'His Honour made the orders in respect of which there is now an alleged contravention. [The Respondent] was quite open in saying that she did not agree with His Honour's finding on that day.'
She said "It was just what he thought".'
- Judgment of His Honour Judge Bennett, Federal Magistrates Court of Australia - Family Law, in the case of B&B
Thankfully for our justice system and the maintenance of social order, unlike Ms B the great majority of people honours the decisions of judges. We take that obedience for granted.
Today, in hundreds of Australian courts, judges will say: 'Here is what I think.'
People will go to prison, be fined, lose a licence, their source of income, their homes, their children. The effects will ripple through families, businesses and communities. All because an unelected person in a robe on a chair behind a bench on a raised platform in a beige courtroom will decide: 'Here's what I think should happen'.
Some will not agree with the judge and choose to appeal the decision. In about 95% of those cases the appellate tribunal will decide: 'We agree with what he thought.'
Why is Ms B's dismissal of the judge based on it being 'just what he thought' and her defiance of his orders the exception? It can't all be explained by the deterrence of courts' enforcement powers.
Could it be because those affected by the judge's decision see, and often even participate in, the process leading up to it and witness that the judge:
- Is dispassionate,
- Applies rules,
- Relies on evidence,
- Is unbiased, and
- Allows both parties to be heard?
Could decision makers in other fields with far less consequences earn similar respect and compliance with their decisions if, instead of making decisions based on:
- I'm smarter than you.
- I was at the meeting and you weren't.
- I know someone who told me things.
- My job title has manager/leader/chief in it.
- A university gave me a degree.
- I've been on the payroll longer.
- I can sack you.
- Stepped Back
- Named the Issue
- Assessed the information
- Checked for Bias
- Allowed for a hearing
Could it be that the lack of engagement, hundreds of billions of dollars spent on compliance, low productivity and unhappiness in our workplaces are because so many of us who are affected by decision makers can't see or understand how those decisions are made?
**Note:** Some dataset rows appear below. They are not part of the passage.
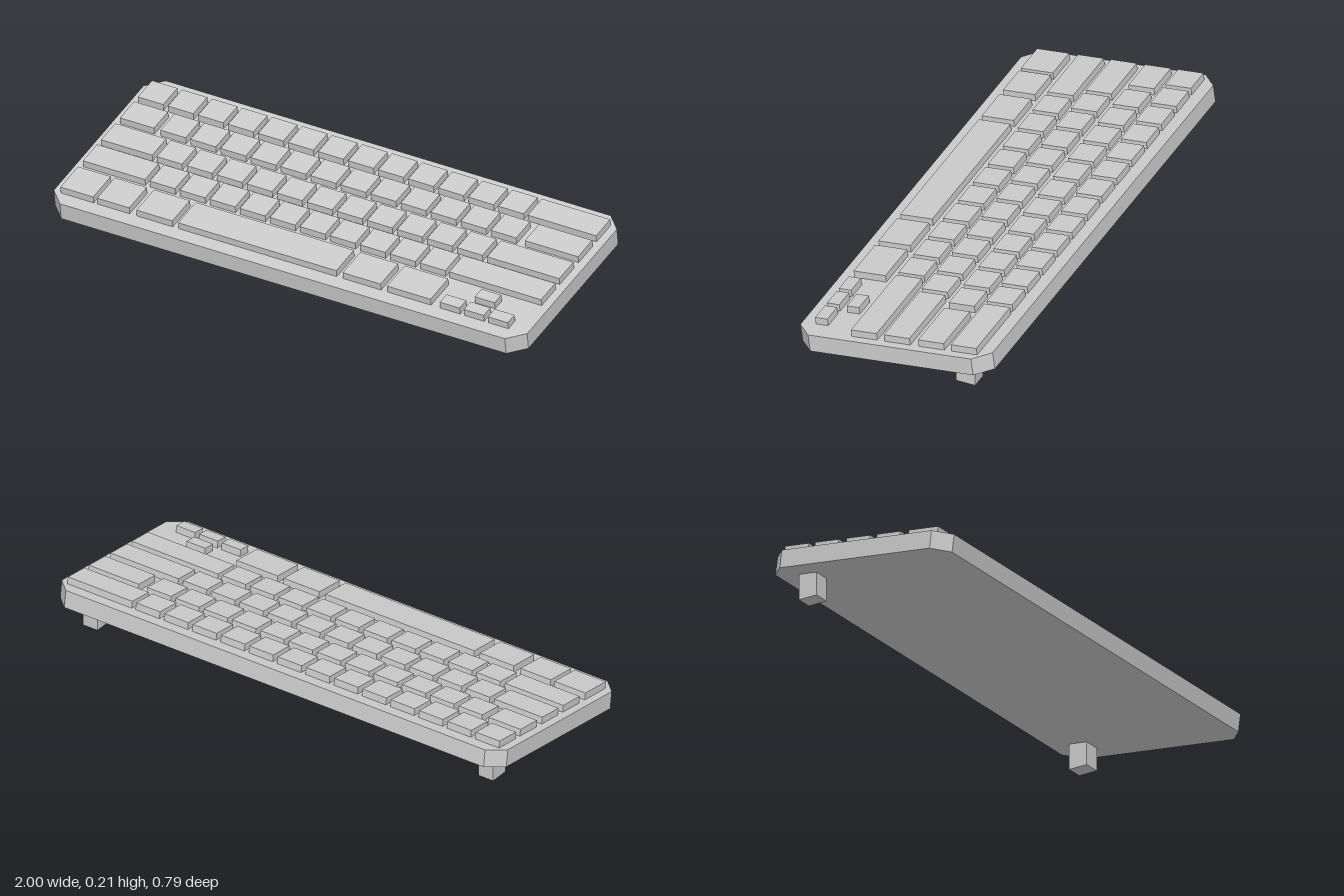
import * as THREE from 'three';

const material = new THREE.MeshStandardMaterial({ color: 0xcccccc, flatShading: true });

function box(name, w, h, d, x, y, z) {
  const mesh = new THREE.Mesh(new THREE.BoxGeometry(w, h, d), material);
  mesh.name = name;
  mesh.position.set(x, y, z);
  return mesh;
}

export function createModel() {
  const model = new THREE.Group();
  model.name = 'keyboard';

  // Everything but the feet leans towards the user
  const deck = new THREE.Group();
  deck.name = 'tiltedDeck';
  deck.position.y = 0.095;
  deck.rotation.x = THREE.MathUtils.degToRad(8);
  model.add(deck);

  // Case: a slab with four cut corners
  const W = 1, D = 0.394, C = 0.06, T = 0.07;
  const outline = new THREE.Shape([
    [W - C, -D], [W, -D + C], [W, D - C], [W - C, D],
    [-W + C, D], [-W, D - C], [-W, -D + C], [-W + C, -D],
  ].map(([x, y]) => new THREE.Vector2(x, y)));
  const slab = new THREE.ExtrudeGeometry(outline, { depth: T, bevelEnabled: false });
  slab.translate(0, 0, -T / 2).rotateX(-Math.PI / 2);
  const body = new THREE.Mesh(slab, material);
  body.name = 'case';
  deck.add(body);

  // Keys stand on the case between two x positions
  const keyHeight = 0.028, sink = 0.005;
  const addKey = (name, x0, x1, z, depth) => deck.add(
    box(name, x1 - x0, keyHeight + sink, depth, (x0 + x1) / 2, T / 2 + (keyHeight - sink) / 2, z));

  // Four upper rows: end keys at the sides, evenly spaced keys between
  const edge = 0.968, pitch = 0.1269, keySize = 0.107;
  const rows = [
    { z: -0.292, start: -0.968, count: 13, rightFrom: 0.679 },
    { z: -0.158, leftTo: -0.824, start: -0.797, count: 12, rightFrom: 0.743 },
    { z: -0.018, leftTo: -0.752, start: -0.733, count: 11, rightFrom: 0.663 },
    { z: 0.117, leftTo: -0.706, start: -0.686, count: 10, rightFrom: 0.580 },
  ];
  for (const { z, leftTo, start, count, rightFrom } of rows) {
    if (leftTo !== undefined) addKey('wideKey', -edge, leftTo, z, 0.105);
    for (let i = 0; i < count; i++) {
      const x = start + i * pitch;
      addKey('key', x, x + keySize, z, 0.105);
    }
    addKey('wideKey', rightFrom, edge, z, 0.105);
  }

  // Bottom row with the space bar
  const bottomKeys = [
    ['modifierKey', -0.968, -0.829], ['modifierKey', -0.813, -0.677],
    ['modifierKey', -0.647, -0.495], ['spaceBar', -0.47, 0.198],
    ['modifierKey', 0.225, 0.385], ['modifierKey', 0.412, 0.596],
  ];
  for (const [name, x0, x1] of bottomKeys) addKey(name, x0, x1, 0.272, 0.131);

  // Arrow cluster
  for (const x of [0.677, 0.779, 0.881]) addKey('arrowKey', x - 0.042, x + 0.042, 0.313, 0.05);
  addKey('arrowKey', 0.779 - 0.042, 0.779 + 0.042, 0.232, 0.05);

  // Upright rear feet
  for (const side of [-1, 1]) {
    model.add(box('rearFoot', 0.066, 0.12, 0.078, side * 0.887, 0.06, -0.266));
  }
  return model;
}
Are we just like Ms B? -
Meh. That's just what the boss thought.